Manchester United’s Rio Ferdinand keen to throw himself into pre-season training
MANCHESTER United defender Rio Ferdinand was keen to throw himself back into pre-season training to help put memories of rivals City's title win behind him.
Sir Alex Ferguson's side were pipped to the Barclays Premier League in the closing seconds of the campaign in May when Sergio Aguero scored City's winner in stoppage time against QPR to take the championship on goal difference.
But now the squad have returned to Carrington for pre-season training Ferdinand is keen to look at what lies ahead.
"The way the season ended the quicker and sooner we can get back into it the better," said the 33-year-old, whose summer anguish was compounded when he was left out of England's Euro 2012 squad.
"It's the longest holiday I've had, it's been five or six weeks, and I'm 100% ready to put everything back into football now.
"But when you can see the fixtures and start planning the season and working things out in your head you start champing at the bit to start training because the games come thick and fast."
Ferdinand believes pre-season has actually become less painful for him as the years have passed but admits he has done extra work during his break to ensure he can still match the pace of the younger squad members.
"Scientifically it has got easier so they don't try to kill you on the first day," he told Manchester United's Red Voices podcast.
"You used to come limping in the first week because you had muscles you never knew you had aching but now it is more relaxed and we are eased into it - it is better for me.
"I have always done something (before pre-season) and I've always done three or four sessions but this time I've done about 10 different runs by myself.
"I am getting to the latter stages of my career so I need to come back as fit as I can to keep up with the younger guys."
Ferdinand is well aware that careers do not last forever but stressed that even though he has been hugely successful at Old Trafford he has never changed his attitude.
"People think you become a footballer just like that - that is so far from the truth.
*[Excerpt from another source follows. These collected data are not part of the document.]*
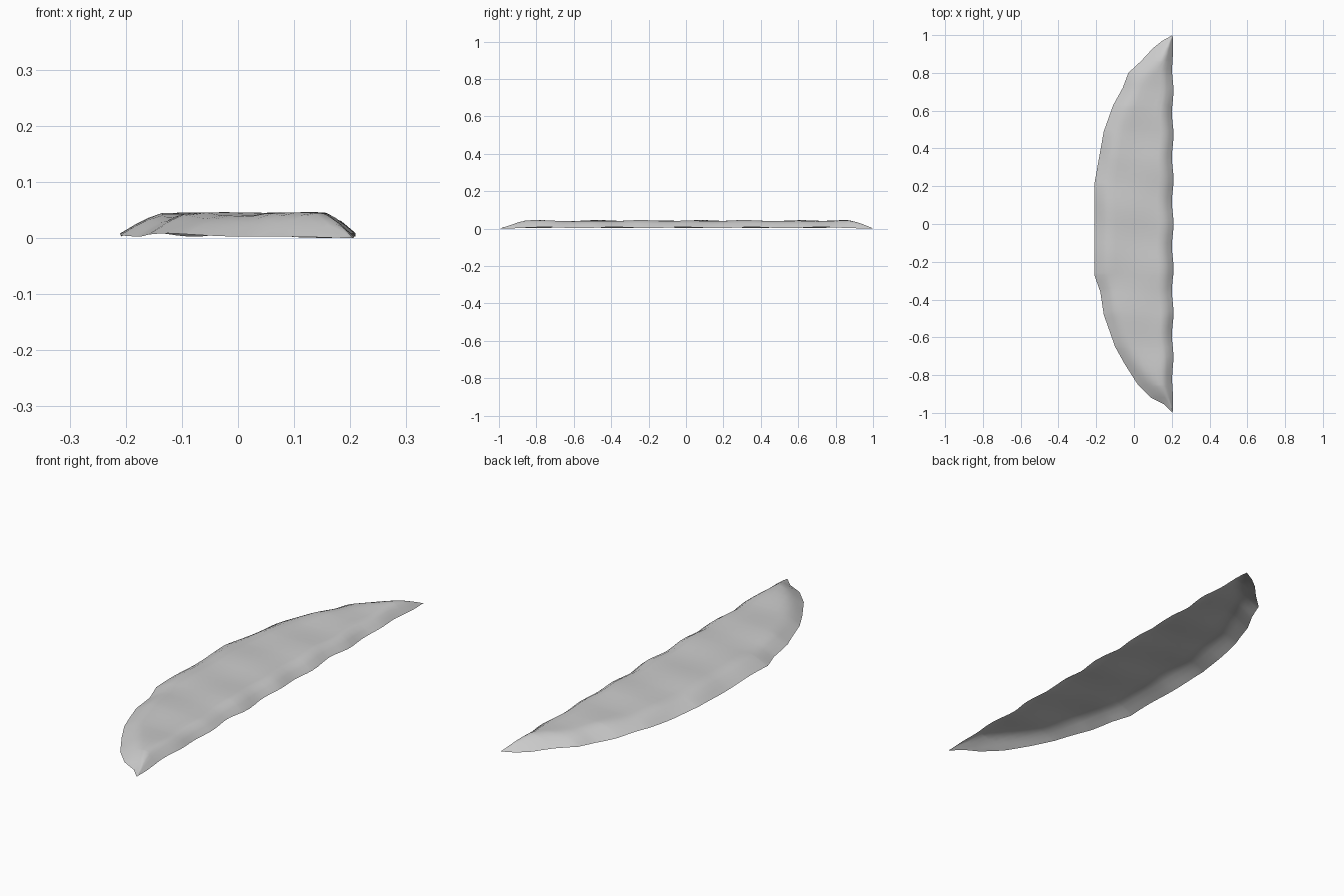
import bpy, bmesh, math
from mathutils import Vector
from mathutils.geometry import intersect_point_line

if "Cube" in bpy.data.objects:
    bpy.data.objects.remove(bpy.data.objects["Cube"])

# Curved left outline from the back tip to the front tip (x, y)
LEFT = [(0.205, 1.0), (0.15, 0.97), (0.10, 0.93), (0.04, 0.865), (-0.03, 0.80),
        (-0.06, 0.72), (-0.11, 0.63), (-0.16, 0.49), (-0.185, 0.35), (-0.21, 0.21),
        (-0.208, 0.0), (-0.21, -0.27), (-0.178, -0.36), (-0.16, -0.48), (-0.10, -0.65),
        (-0.05, -0.74), (0.02, -0.85), (0.09, -0.92), (0.16, -0.955), (0.205, -1.0)]


def right_x(y):
    """Slightly wavy straight edge."""
    return 0.205 + 0.005 * math.cos(y * 2 * math.pi / 0.235) * (1 - abs(y) ** 6)


def left_x(y):
    for (xa, ya), (xb, yb) in zip(LEFT, LEFT[1:]):
        if yb <= y <= ya:
            return xa + (xb - xa) * (ya - y) / (ya - yb)
    return 0.205


def edge_distance(p):
    best = 9.0
    for a, b in zip(LEFT, LEFT[1:]):
        a, b = Vector(a), Vector(b)
        t = max(0, min(1, intersect_point_line(p, a, b)[1]))
        best = min(best, (p - a.lerp(b, t)).length)
    return best


def height(x, y):
    """Low plateau with sloping borders and gentle ripples."""
    left = edge_distance(Vector((x, y))) / 0.075
    right = max(0, right_x(y) - x) / 0.05
    s = min(1, left, right)
    s = s * (1.25 - 0.25 * s * s) if s < 1 else 1
    rim = 0.007 + 0.003 * math.sin(y * 17 + x * 9) - 0.004 * max(0, abs(y) - 0.9) * 10
    top = 0.044 + 0.002 * math.sin(y * 23 + x * 6) + 0.0015 * math.sin(y * 11 - x * 15)
    return max(0, rim) * (1 - s) + top * min(1, s)


# Open shell made of cross rows between the two edges
rows = sorted({y for _, y in LEFT} | {round(-0.98 + 0.04 * i, 3) for i in range(50)})
cols = [0, 0.06, 0.12, 0.18, 0.27, 0.38, 0.5, 0.62, 0.73, 0.81, 0.87, 0.94, 1]
bm = bmesh.new()
grid = []
for y in rows:
    a, b = left_x(y), right_x(y)
    if abs(y) == 1:
        a = b = 0.205
    grid.append([bm.verts.new((a + (b - a) * t, y, height(a + (b - a) * t, y))) for t in cols])
for r0, r1 in zip(grid, grid[1:]):
    for i in range(len(cols) - 1):
        bm.faces.new((r0[i], r0[i + 1], r1[i + 1], r1[i]))
bmesh.ops.remove_doubles(bm, verts=bm.verts, dist=0.0005)
bmesh.ops.dissolve_degenerate(bm, edges=bm.edges, dist=0.0001)
for f in bm.faces:
    f.smooth = True
    if f.normal.z < 0:
        f.normal_flip()

# Rest the lowest rim point on the ground
low = min(v.co.z for v in bm.verts)
for v in bm.verts:
    v.co.z -= low

mesh = bpy.data.meshes.new("ground_mound")
bm.to_mesh(mesh)
bm.free()
mound = bpy.data.objects.new("ground_mound", mesh)
bpy.context.collection.objects.link(mound)

grey = bpy.data.materials.new("light grey")
grey.diffuse_color = (0.6, 0.6, 0.6, 1)
grey.use_nodes = True
grey.node_tree.nodes["Principled BSDF"].inputs["Base Color"].default_value = grey.diffuse_color
mesh.materials.append(grey)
I think it is harder to maintain a life as a footballer," he said.
"You can go from being a top footballer to the next day not being on the subs bench and being carted out to a non-league team because you didn't apply yourself right and maintain the standards which got you there."
United's preparations have begun ahead of a tour which takes in matches in South Africa, China, Norway, Sweden and Germany prior to their Barclays Premier League campaign starting at Everton on August 18.
Ferdinand admits that is when things will really step up.
"You get fit from doing a lot of the running but the games are where you find your match sharpness so you want them to start as soon as possible even if you are not in top condition," he added.
"Physically it is the most important thing about these games, driving your fitness up, but you don't want to lose a game.
"You are disappointed losing games in pre-season. The competitive edge comes from within each player wanting to do well for himself and proving to the manager they are capable.
"When I first signed here the application of players and intensity in training was so much different to anywhere else.
"Every single training session becomes an art in itself."
Veteran midfielder Paul Scholes, who came out of retirement last season and has signed on again for the coming campaign, admits he thought he had seen the back of pre-season training camps.
"This time last year I was in Portugal somewhere glad I was not involved in a pre-season," he said.
"Twelve months on I am looking forward to it and enjoying being part of it.
"If you ask any footballer it is the most difficult part of the season because it is mostly running with a little bit of football.
"I wouldn't say we look forward to it but we all know it is something we have to do."